=== Section Start ===

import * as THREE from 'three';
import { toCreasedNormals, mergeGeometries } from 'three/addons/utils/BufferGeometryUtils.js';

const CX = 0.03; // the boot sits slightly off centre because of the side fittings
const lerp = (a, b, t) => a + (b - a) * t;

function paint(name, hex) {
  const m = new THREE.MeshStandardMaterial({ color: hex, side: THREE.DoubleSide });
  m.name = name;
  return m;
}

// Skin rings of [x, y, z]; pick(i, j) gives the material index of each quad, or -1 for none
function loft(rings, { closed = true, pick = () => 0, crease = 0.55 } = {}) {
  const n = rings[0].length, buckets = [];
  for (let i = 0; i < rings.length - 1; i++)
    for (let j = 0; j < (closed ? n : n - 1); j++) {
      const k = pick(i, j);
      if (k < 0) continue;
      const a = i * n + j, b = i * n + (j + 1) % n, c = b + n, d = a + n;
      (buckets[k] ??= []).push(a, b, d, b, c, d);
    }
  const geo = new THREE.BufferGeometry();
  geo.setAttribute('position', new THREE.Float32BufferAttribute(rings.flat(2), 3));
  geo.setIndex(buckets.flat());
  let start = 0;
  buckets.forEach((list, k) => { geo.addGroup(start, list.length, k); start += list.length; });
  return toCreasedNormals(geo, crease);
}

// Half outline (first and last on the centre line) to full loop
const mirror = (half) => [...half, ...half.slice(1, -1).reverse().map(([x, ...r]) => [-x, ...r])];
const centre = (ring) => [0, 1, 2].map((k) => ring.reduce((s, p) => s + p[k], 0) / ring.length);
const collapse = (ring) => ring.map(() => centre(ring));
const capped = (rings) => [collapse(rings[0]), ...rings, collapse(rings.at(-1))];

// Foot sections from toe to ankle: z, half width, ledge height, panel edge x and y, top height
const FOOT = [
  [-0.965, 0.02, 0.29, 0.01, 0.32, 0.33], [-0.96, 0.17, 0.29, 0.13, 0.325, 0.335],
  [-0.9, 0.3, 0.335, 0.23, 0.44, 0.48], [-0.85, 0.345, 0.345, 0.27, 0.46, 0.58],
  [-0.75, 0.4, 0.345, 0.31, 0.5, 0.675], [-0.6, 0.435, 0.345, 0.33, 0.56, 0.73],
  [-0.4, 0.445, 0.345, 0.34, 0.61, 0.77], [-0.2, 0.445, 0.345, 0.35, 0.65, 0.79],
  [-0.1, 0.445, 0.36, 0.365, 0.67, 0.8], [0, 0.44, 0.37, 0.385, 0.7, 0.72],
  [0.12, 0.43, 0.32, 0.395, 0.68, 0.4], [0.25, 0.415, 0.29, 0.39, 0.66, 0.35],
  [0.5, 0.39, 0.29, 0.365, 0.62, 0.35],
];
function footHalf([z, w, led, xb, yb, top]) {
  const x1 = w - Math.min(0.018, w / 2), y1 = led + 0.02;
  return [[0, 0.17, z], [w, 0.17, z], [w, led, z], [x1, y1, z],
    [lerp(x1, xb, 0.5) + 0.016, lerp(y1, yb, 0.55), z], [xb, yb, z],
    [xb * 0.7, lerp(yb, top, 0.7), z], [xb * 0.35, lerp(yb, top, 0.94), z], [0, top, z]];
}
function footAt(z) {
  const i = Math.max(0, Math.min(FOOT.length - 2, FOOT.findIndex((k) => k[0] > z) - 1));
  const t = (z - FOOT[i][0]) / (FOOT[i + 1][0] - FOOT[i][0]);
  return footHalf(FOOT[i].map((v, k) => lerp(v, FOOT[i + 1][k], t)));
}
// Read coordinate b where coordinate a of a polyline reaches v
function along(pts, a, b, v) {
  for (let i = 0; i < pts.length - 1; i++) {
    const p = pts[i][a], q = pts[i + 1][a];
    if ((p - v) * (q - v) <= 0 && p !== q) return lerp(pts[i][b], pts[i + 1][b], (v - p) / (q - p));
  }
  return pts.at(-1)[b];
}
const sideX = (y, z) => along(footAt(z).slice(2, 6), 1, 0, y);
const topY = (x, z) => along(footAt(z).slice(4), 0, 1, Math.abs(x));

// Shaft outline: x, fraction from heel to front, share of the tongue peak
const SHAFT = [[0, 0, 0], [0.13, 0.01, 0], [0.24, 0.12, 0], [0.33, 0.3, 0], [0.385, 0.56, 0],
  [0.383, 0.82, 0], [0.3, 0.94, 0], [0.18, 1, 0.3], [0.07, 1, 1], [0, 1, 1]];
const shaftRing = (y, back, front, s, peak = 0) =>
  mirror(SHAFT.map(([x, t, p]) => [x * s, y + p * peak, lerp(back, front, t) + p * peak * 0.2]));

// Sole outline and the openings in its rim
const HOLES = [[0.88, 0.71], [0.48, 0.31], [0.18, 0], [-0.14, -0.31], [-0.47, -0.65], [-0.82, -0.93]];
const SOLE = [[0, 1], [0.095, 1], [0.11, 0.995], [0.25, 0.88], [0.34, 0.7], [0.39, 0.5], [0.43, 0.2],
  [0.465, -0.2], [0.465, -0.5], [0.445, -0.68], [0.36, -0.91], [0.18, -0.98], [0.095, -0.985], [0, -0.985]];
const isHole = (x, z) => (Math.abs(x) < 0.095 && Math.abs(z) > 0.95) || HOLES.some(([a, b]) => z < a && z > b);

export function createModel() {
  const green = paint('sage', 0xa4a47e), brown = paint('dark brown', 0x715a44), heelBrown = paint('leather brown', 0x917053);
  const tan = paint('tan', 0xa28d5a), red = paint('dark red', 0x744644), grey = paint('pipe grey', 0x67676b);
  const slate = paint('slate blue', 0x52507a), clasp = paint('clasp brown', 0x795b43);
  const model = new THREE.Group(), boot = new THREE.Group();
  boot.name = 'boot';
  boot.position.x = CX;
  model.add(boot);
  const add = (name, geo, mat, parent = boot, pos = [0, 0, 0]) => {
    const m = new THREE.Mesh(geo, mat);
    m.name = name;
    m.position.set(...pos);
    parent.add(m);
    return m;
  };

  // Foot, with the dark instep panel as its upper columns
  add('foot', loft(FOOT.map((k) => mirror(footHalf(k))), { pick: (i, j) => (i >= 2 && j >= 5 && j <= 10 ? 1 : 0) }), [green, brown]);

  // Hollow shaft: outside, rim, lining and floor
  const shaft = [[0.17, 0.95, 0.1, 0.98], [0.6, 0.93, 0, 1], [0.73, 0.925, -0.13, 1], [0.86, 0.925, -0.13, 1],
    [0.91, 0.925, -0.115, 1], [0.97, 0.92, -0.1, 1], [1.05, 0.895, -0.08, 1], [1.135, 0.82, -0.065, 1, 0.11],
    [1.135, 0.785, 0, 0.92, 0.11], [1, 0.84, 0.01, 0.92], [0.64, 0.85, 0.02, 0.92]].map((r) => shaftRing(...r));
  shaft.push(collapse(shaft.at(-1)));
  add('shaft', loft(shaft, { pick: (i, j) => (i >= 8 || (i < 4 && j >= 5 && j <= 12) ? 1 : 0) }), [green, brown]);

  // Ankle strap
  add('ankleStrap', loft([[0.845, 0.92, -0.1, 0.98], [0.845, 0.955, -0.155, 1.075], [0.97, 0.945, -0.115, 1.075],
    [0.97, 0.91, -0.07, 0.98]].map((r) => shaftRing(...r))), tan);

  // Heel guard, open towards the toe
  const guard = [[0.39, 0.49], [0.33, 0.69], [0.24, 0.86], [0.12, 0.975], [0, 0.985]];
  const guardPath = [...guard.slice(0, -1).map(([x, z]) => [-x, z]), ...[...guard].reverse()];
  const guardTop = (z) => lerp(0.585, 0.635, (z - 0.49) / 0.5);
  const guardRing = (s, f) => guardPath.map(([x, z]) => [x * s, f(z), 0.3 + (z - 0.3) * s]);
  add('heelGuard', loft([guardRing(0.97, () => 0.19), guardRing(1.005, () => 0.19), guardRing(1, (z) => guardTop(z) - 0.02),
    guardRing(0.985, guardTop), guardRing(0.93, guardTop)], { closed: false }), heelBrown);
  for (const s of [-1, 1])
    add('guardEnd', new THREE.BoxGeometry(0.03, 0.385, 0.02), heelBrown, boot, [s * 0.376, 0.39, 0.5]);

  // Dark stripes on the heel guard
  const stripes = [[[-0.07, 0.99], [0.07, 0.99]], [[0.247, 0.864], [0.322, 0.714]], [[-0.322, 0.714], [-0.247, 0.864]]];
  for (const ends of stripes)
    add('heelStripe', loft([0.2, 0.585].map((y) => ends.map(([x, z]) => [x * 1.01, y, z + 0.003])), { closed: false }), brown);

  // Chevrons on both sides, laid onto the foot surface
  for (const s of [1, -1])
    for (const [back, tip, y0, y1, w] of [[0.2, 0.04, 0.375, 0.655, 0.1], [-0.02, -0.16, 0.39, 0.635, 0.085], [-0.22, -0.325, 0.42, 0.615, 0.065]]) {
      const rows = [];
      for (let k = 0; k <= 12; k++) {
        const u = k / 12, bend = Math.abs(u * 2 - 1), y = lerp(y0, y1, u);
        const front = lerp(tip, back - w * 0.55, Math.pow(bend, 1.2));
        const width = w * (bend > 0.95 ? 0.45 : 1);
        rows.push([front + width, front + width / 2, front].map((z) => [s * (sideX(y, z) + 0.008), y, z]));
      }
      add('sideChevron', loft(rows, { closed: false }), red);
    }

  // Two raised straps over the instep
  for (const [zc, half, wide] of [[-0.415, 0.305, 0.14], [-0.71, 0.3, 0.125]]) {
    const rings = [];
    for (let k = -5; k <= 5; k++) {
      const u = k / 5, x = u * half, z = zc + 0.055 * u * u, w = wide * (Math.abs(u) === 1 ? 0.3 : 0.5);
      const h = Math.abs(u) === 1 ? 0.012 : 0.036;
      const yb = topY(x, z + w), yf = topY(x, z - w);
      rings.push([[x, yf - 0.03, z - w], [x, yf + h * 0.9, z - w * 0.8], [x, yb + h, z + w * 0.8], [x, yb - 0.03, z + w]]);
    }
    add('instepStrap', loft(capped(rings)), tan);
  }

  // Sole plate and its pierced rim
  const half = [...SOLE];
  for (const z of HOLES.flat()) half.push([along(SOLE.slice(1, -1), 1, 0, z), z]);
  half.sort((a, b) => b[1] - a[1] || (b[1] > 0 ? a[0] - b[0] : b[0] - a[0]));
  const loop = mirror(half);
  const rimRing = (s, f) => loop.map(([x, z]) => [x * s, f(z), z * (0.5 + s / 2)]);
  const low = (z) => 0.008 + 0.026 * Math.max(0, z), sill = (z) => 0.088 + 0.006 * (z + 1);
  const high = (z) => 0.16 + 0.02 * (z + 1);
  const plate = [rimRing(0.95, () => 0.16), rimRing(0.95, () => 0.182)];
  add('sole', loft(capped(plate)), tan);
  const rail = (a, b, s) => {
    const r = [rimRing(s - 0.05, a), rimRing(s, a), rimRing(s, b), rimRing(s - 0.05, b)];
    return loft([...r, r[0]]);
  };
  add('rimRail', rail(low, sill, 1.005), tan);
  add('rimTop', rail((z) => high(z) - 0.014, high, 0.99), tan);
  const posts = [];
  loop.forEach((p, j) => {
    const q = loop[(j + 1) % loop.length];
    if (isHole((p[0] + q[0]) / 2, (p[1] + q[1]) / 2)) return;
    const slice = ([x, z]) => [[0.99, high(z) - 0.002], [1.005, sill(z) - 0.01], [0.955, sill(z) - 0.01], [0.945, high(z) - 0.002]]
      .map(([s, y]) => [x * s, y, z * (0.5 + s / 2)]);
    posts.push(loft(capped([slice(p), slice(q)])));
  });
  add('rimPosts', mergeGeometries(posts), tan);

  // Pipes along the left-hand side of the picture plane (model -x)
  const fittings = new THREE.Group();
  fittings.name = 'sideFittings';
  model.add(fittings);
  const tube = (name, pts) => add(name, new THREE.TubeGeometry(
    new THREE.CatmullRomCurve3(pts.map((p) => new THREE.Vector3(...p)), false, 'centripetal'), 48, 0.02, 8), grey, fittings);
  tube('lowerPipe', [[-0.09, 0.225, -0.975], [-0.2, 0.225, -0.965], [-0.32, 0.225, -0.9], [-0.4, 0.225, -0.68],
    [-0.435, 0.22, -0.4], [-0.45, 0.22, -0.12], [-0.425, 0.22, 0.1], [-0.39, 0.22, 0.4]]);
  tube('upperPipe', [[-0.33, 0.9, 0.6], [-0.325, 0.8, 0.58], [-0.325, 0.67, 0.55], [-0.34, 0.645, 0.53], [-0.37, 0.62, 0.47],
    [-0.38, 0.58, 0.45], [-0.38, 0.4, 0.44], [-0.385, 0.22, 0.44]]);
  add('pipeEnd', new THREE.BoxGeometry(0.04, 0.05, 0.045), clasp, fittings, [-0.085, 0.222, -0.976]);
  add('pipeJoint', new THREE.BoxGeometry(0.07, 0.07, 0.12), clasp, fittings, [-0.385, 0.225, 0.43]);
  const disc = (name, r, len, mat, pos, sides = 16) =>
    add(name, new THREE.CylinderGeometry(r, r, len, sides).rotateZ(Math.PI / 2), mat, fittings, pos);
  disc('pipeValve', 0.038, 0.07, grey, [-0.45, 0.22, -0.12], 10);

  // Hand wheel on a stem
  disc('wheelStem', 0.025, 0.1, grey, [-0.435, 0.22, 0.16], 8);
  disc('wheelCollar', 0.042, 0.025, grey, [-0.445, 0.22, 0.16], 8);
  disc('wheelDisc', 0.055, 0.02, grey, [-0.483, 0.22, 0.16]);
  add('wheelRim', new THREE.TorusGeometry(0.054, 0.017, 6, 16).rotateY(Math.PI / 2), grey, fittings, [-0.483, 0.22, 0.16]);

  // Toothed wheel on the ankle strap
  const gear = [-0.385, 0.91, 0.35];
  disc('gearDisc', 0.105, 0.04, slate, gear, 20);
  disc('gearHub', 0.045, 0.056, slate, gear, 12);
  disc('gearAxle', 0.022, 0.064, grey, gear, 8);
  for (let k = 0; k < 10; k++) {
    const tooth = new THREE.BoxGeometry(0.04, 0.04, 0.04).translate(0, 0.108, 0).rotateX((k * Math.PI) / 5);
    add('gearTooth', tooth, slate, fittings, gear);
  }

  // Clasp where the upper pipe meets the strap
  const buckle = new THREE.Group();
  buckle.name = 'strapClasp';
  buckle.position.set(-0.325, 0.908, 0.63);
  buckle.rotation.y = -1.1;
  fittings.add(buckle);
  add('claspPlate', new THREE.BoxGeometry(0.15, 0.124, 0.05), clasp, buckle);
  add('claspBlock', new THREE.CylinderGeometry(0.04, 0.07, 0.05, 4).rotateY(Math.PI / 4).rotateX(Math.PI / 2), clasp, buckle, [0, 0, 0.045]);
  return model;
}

=== Section End ===

Scan the listing above and tally the lines that include the string "buckle". Write the total and nothing more.

**Output of the exercise**
7